**Information given:**
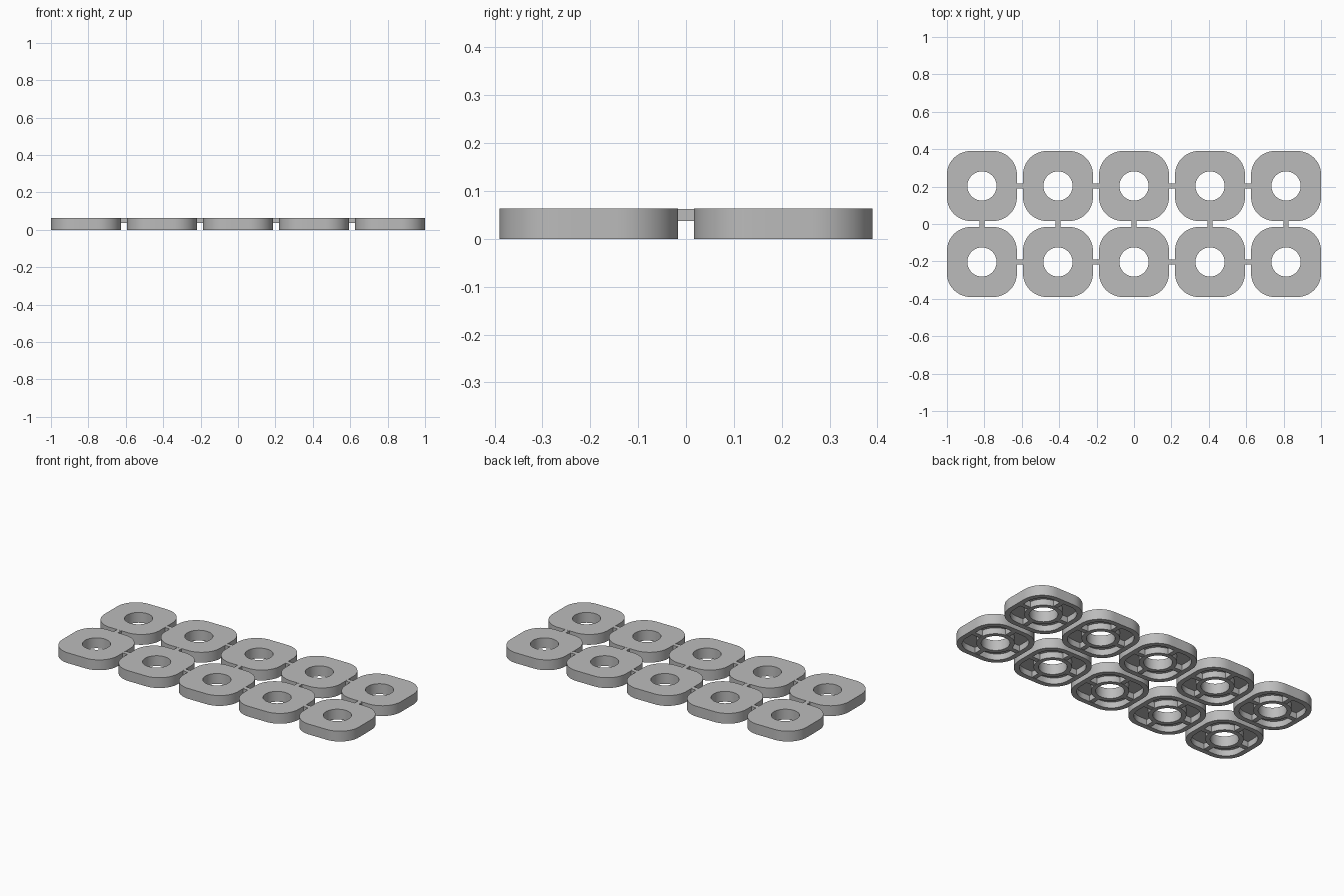
import bpy, bmesh, math
from mathutils import Vector

cube = bpy.data.objects.get("Cube")
if cube:
    bpy.data.objects.remove(cube)

PITCH, HALF, CORNER = 0.4065, 0.187, 0.127
HEIGHT, FLOOR = 0.063, 0.037
HOLE, RING, WALL = 0.078, 0.104, 0.03
COLS, ROWS = 5, 2

grey = bpy.data.materials.new("light grey")
grey.use_nodes = True
colour = (0.5, 0.5, 0.5, 1)
grey.diffuse_color = colour
grey.node_tree.nodes["Principled BSDF"].inputs["Base Color"].default_value = colour


def rounded_square(half, radius, arc=12, straight=5):
    """Outline with round corners and evenly split sides."""
    pts = []
    flat = half - radius
    for k in range(4):
        turn = k * math.pi / 2
        side = [(half, -flat + 2 * flat * i / straight) for i in range(straight)]
        bend = [(flat + radius * math.cos(a), flat + radius * math.sin(a))
                for a in (math.pi / 2 * i / arc for i in range(arc))]
        for x, y in side + bend:
            pts.append((x * math.cos(turn) - y * math.sin(turn),
                        x * math.sin(turn) + y * math.cos(turn)))
    return pts


def circle_like(outline, radius):
    """Circle whose points lie in the same directions as the outline."""
    return [tuple(Vector(p).normalized() * radius) for p in outline]


def add_box(bm, low, high):
    corner = bmesh.ops.create_cube(bm, size=1)["verts"]
    for v in corner:
        v.co = [high[i] if v.co[i] > 0 else low[i] for i in range(3)]


def finish(name, bm, parent_mesh=None):
    bmesh.ops.recalc_face_normals(bm, faces=bm.faces)
    mesh = bpy.data.meshes.new(name)
    bm.to_mesh(mesh)
    bm.free()
    mesh.materials.append(grey)
    return mesh


def place(name, mesh, x, y, turn=0):
    ob = bpy.data.objects.new(name, mesh)
    bpy.context.collection.objects.link(ob)
    ob.location = (x, y, 0)
    ob.rotation_euler.z = turn
    return ob


# Tile shell: outer wall, top, round hole, and hollow underside
outer = rounded_square(HALF, CORNER)
inner = rounded_square(HALF - WALL, CORNER - WALL)
hole, ring = circle_like(outer, HOLE), circle_like(outer, RING)
section = [(outer, 0), (outer, HEIGHT), (hole, HEIGHT), (hole, 0),
           (ring, 0), (ring, FLOOR), (inner, FLOOR), (inner, 0)]
bm = bmesh.new()
loops = [[bm.verts.new((x, y, z)) for x, y in pts] for pts, z in section]
n = len(outer)
for a, b in zip(loops, loops[1:] + loops[:1]):
    for i in range(n):
        j = (i + 1) % n
        bm.faces.new((a[i], a[j], b[j], b[i]))
tile_mesh = finish("tile", bm)

# Four ribs between the hole collar and the outer wall
bm = bmesh.new()
add_box(bm, (RING - 0.005, -0.014, 0.002), (HALF - WALL + 0.005, 0.014, FLOOR + 0.005))
rib_mesh = finish("rib", bm)

# Thin bridge joining neighbouring tiles
bm = bmesh.new()
gap = PITCH / 2 - HALF + 0.004
add_box(bm, (-gap, -0.014, FLOOR), (gap, 0.014, HEIGHT - 0.0005))
bridge_mesh = finish("bridge", bm)

# Lay out the grid
for c in range(COLS):
    for r in range(ROWS):
        x = (c - (COLS - 1) / 2) * PITCH
        y = (r - (ROWS - 1) / 2) * PITCH
        tile = place("tile", tile_mesh, x, y)
        for k in range(4):
            place("underside_rib", rib_mesh, x, y, k * math.pi / 2)
        if c < COLS - 1:
            place("bridge_side", bridge_mesh, x + PITCH / 2, y)
        if r < ROWS - 1:
            place("bridge_across", bridge_mesh, x, y + PITCH / 2, math.pi / 2)

# Smooth the curved walls, keep the edges sharp
bpy.ops.object.select_all(action="DESELECT")
tile.select_set(True)
bpy.context.view_layer.objects.active = tile
bpy.ops.object.shade_smooth_by_angle(angle=math.radians(30))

**The problem:** Looking at the entries above, copy out every line in which "inner" occurs.

**Solution to this task:**
inner = rounded_square(HALF - WALL, CORNER - WALL)
           (ring, 0), (ring, FLOOR), (inner, FLOOR), (inner, 0)]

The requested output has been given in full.